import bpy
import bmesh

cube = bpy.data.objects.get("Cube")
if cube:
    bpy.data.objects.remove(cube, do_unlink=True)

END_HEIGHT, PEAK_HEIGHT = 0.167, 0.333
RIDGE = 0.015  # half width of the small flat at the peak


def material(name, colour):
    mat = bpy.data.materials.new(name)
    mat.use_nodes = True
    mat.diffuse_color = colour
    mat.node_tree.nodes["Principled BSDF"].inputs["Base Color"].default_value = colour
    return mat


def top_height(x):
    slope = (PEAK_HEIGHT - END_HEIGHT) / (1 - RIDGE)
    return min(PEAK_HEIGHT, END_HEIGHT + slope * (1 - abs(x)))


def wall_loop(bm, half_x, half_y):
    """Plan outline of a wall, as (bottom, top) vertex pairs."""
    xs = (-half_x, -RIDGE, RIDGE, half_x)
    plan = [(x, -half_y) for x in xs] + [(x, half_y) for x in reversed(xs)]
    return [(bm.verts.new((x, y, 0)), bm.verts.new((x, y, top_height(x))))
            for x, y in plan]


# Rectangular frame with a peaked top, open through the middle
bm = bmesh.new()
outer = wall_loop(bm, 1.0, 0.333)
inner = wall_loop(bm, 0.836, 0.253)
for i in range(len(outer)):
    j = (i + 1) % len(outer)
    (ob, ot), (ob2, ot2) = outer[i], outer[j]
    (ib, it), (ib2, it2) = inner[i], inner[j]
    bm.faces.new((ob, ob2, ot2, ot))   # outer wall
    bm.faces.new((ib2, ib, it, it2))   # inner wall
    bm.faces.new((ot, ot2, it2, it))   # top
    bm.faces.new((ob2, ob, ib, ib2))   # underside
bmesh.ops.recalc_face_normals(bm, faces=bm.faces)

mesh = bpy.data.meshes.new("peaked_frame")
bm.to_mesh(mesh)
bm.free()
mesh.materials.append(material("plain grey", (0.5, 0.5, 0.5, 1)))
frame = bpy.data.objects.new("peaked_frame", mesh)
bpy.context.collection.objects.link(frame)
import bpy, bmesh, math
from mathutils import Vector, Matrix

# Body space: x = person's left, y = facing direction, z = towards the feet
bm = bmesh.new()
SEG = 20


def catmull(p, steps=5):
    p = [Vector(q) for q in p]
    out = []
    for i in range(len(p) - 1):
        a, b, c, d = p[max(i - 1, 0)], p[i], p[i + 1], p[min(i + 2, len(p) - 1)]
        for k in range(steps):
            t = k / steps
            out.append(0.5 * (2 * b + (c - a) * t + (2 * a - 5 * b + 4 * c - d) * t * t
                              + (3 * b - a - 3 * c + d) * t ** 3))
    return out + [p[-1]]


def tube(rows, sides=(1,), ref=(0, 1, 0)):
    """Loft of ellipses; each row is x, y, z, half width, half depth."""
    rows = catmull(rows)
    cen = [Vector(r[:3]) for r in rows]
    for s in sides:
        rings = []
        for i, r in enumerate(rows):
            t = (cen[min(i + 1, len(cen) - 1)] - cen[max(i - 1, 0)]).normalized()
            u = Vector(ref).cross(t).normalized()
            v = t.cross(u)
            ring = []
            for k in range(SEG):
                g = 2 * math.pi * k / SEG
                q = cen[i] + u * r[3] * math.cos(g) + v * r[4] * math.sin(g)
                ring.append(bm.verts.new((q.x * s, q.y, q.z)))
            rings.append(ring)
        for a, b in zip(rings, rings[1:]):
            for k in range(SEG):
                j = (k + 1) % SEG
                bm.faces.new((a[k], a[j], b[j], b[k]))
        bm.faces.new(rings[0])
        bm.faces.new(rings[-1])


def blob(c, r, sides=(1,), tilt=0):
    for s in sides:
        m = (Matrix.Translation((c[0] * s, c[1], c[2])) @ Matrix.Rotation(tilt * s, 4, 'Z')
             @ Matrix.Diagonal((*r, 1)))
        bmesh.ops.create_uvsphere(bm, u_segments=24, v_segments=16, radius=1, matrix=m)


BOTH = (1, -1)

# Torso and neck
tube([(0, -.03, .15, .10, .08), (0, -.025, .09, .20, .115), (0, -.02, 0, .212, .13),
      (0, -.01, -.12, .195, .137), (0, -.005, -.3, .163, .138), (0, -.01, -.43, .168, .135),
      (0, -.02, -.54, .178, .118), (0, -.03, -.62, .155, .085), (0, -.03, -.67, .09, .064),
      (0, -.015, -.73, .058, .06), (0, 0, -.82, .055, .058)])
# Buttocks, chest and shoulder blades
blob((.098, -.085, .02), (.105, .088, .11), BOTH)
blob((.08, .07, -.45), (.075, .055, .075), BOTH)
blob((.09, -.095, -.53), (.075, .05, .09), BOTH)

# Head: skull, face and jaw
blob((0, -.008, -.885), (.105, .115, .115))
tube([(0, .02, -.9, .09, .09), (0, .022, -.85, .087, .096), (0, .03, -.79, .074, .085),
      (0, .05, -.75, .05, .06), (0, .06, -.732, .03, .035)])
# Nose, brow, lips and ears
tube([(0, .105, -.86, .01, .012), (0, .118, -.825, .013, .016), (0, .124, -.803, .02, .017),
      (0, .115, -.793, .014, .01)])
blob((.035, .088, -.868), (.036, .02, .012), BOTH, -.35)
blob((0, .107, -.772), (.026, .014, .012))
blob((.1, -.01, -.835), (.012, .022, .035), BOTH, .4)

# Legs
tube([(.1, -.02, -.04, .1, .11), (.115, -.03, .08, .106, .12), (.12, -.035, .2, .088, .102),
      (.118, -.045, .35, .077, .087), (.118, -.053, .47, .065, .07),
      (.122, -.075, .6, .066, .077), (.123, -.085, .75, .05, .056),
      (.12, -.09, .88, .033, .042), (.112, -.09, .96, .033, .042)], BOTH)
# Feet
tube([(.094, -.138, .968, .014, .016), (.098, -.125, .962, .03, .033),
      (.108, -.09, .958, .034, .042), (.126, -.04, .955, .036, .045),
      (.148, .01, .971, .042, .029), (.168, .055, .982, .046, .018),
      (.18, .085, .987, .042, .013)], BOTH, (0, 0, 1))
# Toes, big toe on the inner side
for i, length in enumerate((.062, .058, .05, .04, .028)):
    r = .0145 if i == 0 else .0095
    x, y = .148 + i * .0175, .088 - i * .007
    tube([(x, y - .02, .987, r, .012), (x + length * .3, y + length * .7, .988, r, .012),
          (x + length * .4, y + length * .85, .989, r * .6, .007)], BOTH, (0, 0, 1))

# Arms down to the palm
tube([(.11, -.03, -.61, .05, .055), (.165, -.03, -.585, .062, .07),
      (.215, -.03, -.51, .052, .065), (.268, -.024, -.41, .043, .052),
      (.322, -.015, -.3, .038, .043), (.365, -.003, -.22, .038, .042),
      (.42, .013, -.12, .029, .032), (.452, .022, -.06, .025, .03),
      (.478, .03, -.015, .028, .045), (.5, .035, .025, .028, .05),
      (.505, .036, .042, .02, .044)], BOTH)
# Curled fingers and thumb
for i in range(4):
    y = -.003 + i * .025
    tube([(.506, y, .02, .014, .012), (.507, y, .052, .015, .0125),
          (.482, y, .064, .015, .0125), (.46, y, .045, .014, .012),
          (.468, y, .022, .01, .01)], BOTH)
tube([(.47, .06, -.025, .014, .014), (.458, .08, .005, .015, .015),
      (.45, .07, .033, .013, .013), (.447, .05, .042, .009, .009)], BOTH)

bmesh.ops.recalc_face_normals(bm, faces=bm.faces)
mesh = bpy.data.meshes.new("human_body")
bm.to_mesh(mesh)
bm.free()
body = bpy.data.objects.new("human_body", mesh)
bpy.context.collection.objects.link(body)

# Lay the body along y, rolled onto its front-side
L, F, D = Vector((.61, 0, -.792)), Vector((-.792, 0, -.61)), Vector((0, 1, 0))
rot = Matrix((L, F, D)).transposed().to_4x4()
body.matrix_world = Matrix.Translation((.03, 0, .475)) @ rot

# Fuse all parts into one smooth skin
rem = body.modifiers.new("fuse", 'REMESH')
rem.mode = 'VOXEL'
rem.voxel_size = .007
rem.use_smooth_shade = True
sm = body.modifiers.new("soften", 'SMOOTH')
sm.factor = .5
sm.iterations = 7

• [Directions] Your output must be the lines of the material above, from the first through the line that contains "from mathutils import Vector, Matrix", copied exactly. Include both endpoints and nothing else.

• [Your response]
import bpy
import bmesh

cube = bpy.data.objects.get("Cube")
if cube:
    bpy.data.objects.remove(cube, do_unlink=True)

END_HEIGHT, PEAK_HEIGHT = 0.167, 0.333
RIDGE = 0.015  # half width of the small flat at the peak


def material(name, colour):
    mat = bpy.data.materials.new(name)
    mat.use_nodes = True
    mat.diffuse_color = colour
    mat.node_tree.nodes["Principled BSDF"].inputs["Base Color"].default_value = colour
    return mat


def top_height(x):
    slope = (PEAK_HEIGHT - END_HEIGHT) / (1 - RIDGE)
    return min(PEAK_HEIGHT, END_HEIGHT + slope * (1 - abs(x)))


def wall_loop(bm, half_x, half_y):
    """Plan outline of a wall, as (bottom, top) vertex pairs."""
    xs = (-half_x, -RIDGE, RIDGE, half_x)
    plan = [(x, -half_y) for x in xs] + [(x, half_y) for x in reversed(xs)]
    return [(bm.verts.new((x, y, 0)), bm.verts.new((x, y, top_height(x))))
            for x, y in plan]


# Rectangular frame with a peaked top, open through the middle
bm = bmesh.new()
outer = wall_loop(bm, 1.0, 0.333)
inner = wall_loop(bm, 0.836, 0.253)
for i in range(len(outer)):
    j = (i + 1) % len(outer)
    (ob, ot), (ob2, ot2) = outer[i], outer[j]
    (ib, it), (ib2, it2) = inner[i], inner[j]
    bm.faces.new((ob, ob2, ot2, ot))   # outer wall
    bm.faces.new((ib2, ib, it, it2))   # inner wall
    bm.faces.new((ot, ot2, it2, it))   # top
    bm.faces.new((ob2, ob, ib, ib2))   # underside
bmesh.ops.recalc_face_normals(bm, faces=bm.faces)

mesh = bpy.data.meshes.new("peaked_frame")
bm.to_mesh(mesh)
bm.free()
mesh.materials.append(material("plain grey", (0.5, 0.5, 0.5, 1)))
frame = bpy.data.objects.new("peaked_frame", mesh)
bpy.context.collection.objects.link(frame)
import bpy, bmesh, math
from mathutils import Vector, Matrix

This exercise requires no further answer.